Over the years, at the Fox, well-known vaudevillians and stars like Ginger Rogers, Bing Crosby, Frank Sinatra and the Jimmy Dorsey Band took the stage during movie intermissions. During the year long construction period for the Paramount, which occurred as the
was deepening, dozens of subcontractors employed hundreds of steelworkers, plumbers, carpenters and artisans to work on the mammoth structure. On opening day the Paramount was reported to be the largest movie house on the
While the style of the Fox suggests a "Brahamanian Temple of Northern India," with a tower dome encrusted with colored tiles, the Paramount, designed by noted
San Francisco architect Timothy Pflueger, is a towering tribute to the Jazz Age and Moderne styled Art Deco. It too features highly unusual glazed
mosaic tile panels, flanking the neon blade sign, that depict stylized male and female puppet masters crowned with stars, dangling golden strings with performing arts figures.
How exciting it must have been to see those neon letters on the theaters' towering signs, glowing nightly, drawing folks downtown to shows, dining, and dancing.
According to the files, the acquisition and restoration of the Paramount Theatre by the Oakland Symphony Association in the early 1970's, was seen as the start of a major trend around the country to take aging

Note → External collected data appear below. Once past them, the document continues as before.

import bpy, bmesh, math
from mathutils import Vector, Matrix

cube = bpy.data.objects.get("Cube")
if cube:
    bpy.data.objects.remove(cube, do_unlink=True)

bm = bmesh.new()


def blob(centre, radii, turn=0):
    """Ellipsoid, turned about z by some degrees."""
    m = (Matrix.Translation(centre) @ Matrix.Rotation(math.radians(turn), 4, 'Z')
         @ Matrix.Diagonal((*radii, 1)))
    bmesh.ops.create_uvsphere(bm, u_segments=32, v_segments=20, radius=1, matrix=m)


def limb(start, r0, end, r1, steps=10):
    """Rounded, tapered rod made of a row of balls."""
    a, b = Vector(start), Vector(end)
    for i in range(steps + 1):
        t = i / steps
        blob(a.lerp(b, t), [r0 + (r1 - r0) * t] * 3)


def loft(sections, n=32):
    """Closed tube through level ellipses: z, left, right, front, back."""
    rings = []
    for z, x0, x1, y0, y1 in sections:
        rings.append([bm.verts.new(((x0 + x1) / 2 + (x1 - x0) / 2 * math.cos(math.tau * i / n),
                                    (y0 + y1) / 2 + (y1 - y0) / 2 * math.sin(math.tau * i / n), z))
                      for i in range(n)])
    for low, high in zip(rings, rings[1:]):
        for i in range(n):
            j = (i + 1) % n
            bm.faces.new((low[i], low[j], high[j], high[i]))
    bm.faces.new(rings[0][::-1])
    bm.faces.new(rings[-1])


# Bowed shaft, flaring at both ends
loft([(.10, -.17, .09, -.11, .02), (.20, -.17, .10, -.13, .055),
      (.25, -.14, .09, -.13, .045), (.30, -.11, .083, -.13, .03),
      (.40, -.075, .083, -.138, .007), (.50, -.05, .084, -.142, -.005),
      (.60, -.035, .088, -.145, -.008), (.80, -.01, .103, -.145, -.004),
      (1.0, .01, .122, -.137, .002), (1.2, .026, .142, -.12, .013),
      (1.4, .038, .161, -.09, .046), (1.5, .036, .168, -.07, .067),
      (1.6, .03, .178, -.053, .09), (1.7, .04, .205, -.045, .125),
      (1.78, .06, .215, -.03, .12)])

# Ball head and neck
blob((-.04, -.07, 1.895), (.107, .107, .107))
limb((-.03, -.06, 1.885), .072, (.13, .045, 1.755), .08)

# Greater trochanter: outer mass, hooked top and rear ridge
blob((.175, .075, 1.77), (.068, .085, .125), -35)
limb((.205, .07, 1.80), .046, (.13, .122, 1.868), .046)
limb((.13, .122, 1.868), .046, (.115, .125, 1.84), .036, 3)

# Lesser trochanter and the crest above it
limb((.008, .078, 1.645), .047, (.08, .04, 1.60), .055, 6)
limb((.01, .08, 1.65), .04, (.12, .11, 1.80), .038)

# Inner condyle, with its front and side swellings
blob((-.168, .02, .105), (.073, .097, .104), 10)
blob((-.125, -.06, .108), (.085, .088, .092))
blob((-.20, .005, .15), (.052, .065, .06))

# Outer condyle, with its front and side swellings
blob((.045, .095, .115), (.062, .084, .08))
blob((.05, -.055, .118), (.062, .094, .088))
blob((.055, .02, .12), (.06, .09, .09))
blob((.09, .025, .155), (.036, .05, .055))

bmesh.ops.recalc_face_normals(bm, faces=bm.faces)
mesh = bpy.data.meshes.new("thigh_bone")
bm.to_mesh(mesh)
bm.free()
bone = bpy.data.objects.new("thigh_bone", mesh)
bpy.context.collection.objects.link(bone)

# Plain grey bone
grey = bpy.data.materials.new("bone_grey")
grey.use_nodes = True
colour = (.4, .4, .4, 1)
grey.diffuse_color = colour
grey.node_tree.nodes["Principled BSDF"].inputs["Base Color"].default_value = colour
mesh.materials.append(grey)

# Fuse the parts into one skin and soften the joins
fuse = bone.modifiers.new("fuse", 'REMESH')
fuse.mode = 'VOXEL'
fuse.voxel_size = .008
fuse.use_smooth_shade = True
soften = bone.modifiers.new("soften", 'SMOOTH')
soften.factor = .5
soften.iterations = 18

and convert them in to
performing arts centers
. A modest $4 million, funds contributed by a few key locally prominent civic minded leaders, and matched by energetic community volunteers who mounted a one dollar per person fundraising campaign, was what it took back in 1973, to reopen the Paramount Theatre. The rescue of the Fox took much longer and was far more complicated. That remarkable story will be retold on June 18th by the volunteer guides of the Oakland Tours20Program at the Uptown Unveiled street party. In addition, the Uptown tour will be repeated monthly through the summer months, the dates and times are posted on the web at
We owe a debt of gratitude to those who refused to give up on the idea that
could have not one but two major downtown landmark venues, fully restored and open for all to enjoy. For more on uptown's renaissance check out